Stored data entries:
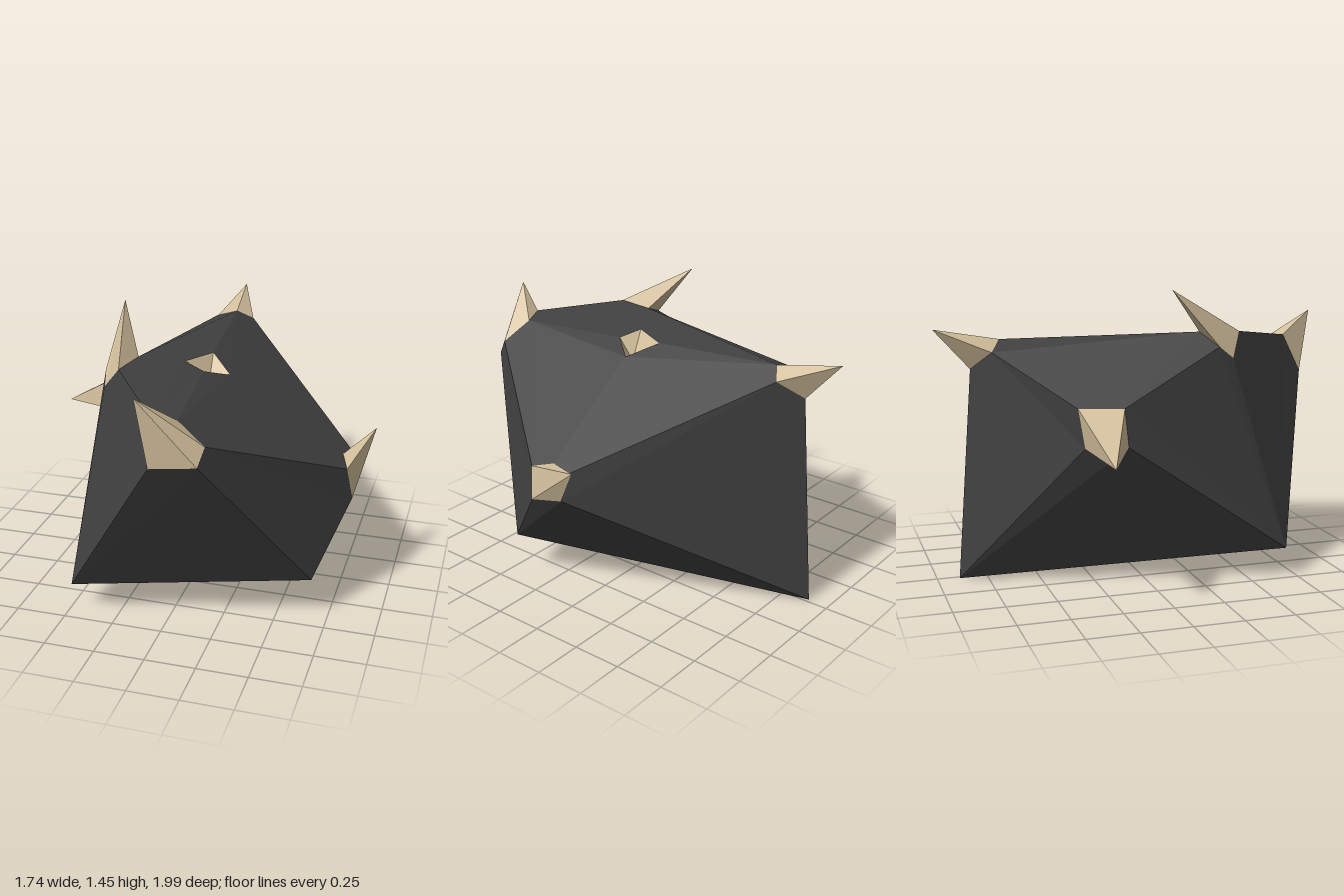
import * as THREE from 'three';

// Corners where the stone touches the ground or stays plain
const corners = {
  A: [-0.48, 0.15, 0.69], // front left-hand foot
  B: [0.67, 0.22, 0.44],  // front right-hand foot
  C: [-0.02, 0, -0.89],   // rear foot
};

// Cut-off corners: a ring of points (counter-clockwise from outside), each keyed
// by the neighbour its edge runs to, and the tip of the spike that sits on it
const spikes = {
  F: { name: 'frontSpike', tip: [-0.02, 1.3, 1.0], ring: {
    A: [0.03, 0.97, 0.98], B: [0.24, 0.98, 0.935], R: [0.26, 1.06, 0.88], M: [0.12, 1.15, 0.83], T: [0.01, 1.17, 0.87] } },
  T: { name: 'topSpike', tip: [-0.37, 1.45, 0.11], ring: {
    A: [-0.37, 1.11, 0.43], F: [-0.27, 1.23, 0.5], M: [-0.24, 1.23, 0.3], L: [-0.39, 1.17, 0.35] } },
  M: { name: 'topSocket', tip: [0.07, 1.06, 0.155], ring: { // sunken, so its tip lies below the ring
    K: [0.05, 1.18, 0], T: [-0.04, 1.19, 0.19], F: [0.07, 1.165, 0.24], R: [0.17, 1.115, 0.12] } },
  K: { name: 'backSpike', tip: [-0.03, 1.26, -0.99], ring: {
    M: [0, 1.2, -0.66], R: [0.08, 1.15, -0.71], C: [-0.02, 1.06, -0.81], L: [-0.12, 1.15, -0.72] } },
  L: { name: 'sideSpikeLow', tip: [-0.87, 0.71, -0.32], ring: {
    K: [-0.49, 0.92, -0.39], C: [-0.5, 0.73, -0.36], A: [-0.575, 0.74, -0.17], T: [-0.545, 0.92, -0.18] } },
  R: { name: 'sideSpikeHigh', tip: [0.87, 0.81, -0.14], ring: {
    F: [0.78, 0.72, 0.2], B: [0.81, 0.56, 0.18], C: [0.8, 0.6, 0], K: [0.77, 0.73, -0.01], M: [0.74, 0.75, 0.09] } },
};

// Facets of the stone; "FA" is the point of ring F on the edge towards A
const facets = [
  'A B FB FA', 'A FA FT TF TA', 'A TA TL LT LA', 'FT FM MF MT TM TF',
  'FM FR RF RM MR MF', 'FR FB B RB RF', 'B C RC RB', 'KR KC C RC RK',
  'KM KR RK RM MR MK', 'TM MT MK KM', 'TM KM KL LK LT TL',
  'KL KC C LC LK', 'C A LA LC', 'A C B',
];

const vec = (p) => new THREE.Vector3(...p);
const point = (key) => vec(key.length === 1 ? corners[key] : spikes[key[0]].ring[key[1]]);

function facetedMesh(name, points, material) {
  const geometry = new THREE.BufferGeometry().setFromPoints(points);
  geometry.computeVertexNormals();
  const mesh = new THREE.Mesh(geometry, material);
  mesh.name = name;
  return mesh;
}

// Fan of triangles for one facet, turned to face away from the middle of the stone
function facetTriangles(facet, middle) {
  const p = facet.split(' ').map(point);
  const normal = new THREE.Vector3();
  const triangles = [];
  for (let i = 1; i < p.length - 1; i++) {
    triangles.push([p[0], p[i], p[i + 1]]);
    normal.add(p[i].clone().sub(p[0]).cross(p[i + 1].clone().sub(p[0])));
  }
  if (normal.dot(p[0].clone().sub(middle)) < 0) triangles.forEach((t) => t.reverse());
  return triangles.flat();
}

export function createModel() {
  const model = new THREE.Group();
  model.name = 'spikedStone';
  const stone = new THREE.MeshStandardMaterial({ color: 0x404040, flatShading: true });
  stone.name = 'darkStone';
  const bone = new THREE.MeshStandardMaterial({ color: 0xd2bf9c, flatShading: true });
  bone.name = 'paleBone';

  // Faceted body
  const middle = new THREE.Vector3(0, 0.7, 0);
  model.add(facetedMesh('stoneBody', facets.flatMap((f) => facetTriangles(f, middle)), stone));

  // Spikes and the sunken socket: each ring joined to its tip
  for (const { name, tip, ring } of Object.values(spikes)) {
    const base = Object.values(ring).map(vec);
    const triangles = base.flatMap((p, i) => [p, base[(i + 1) % base.length], vec(tip)]);
    model.add(facetedMesh(name, triangles, bone));
  }
  return model;
}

EXERCISE DETAILS: Print, without alteration, only the lines above between the one holding "[-0.545, 0.92, -0.18]" and the one holding "MR MF', 'FR", inclusive.

FINISHED TASK:
    K: [-0.49, 0.92, -0.39], C: [-0.5, 0.73, -0.36], A: [-0.575, 0.74, -0.17], T: [-0.545, 0.92, -0.18] } },
  R: { name: 'sideSpikeHigh', tip: [0.87, 0.81, -0.14], ring: {
    F: [0.78, 0.72, 0.2], B: [0.81, 0.56, 0.18], C: [0.8, 0.6, 0], K: [0.77, 0.73, -0.01], M: [0.74, 0.75, 0.09] } },
};

// Facets of the stone; "FA" is the point of ring F on the edge towards A
const facets = [
  'A B FB FA', 'A FA FT TF TA', 'A TA TL LT LA', 'FT FM MF MT TM TF',
  'FM FR RF RM MR MF', 'FR FB B RB RF', 'B C RC RB', 'KR KC C RC RK',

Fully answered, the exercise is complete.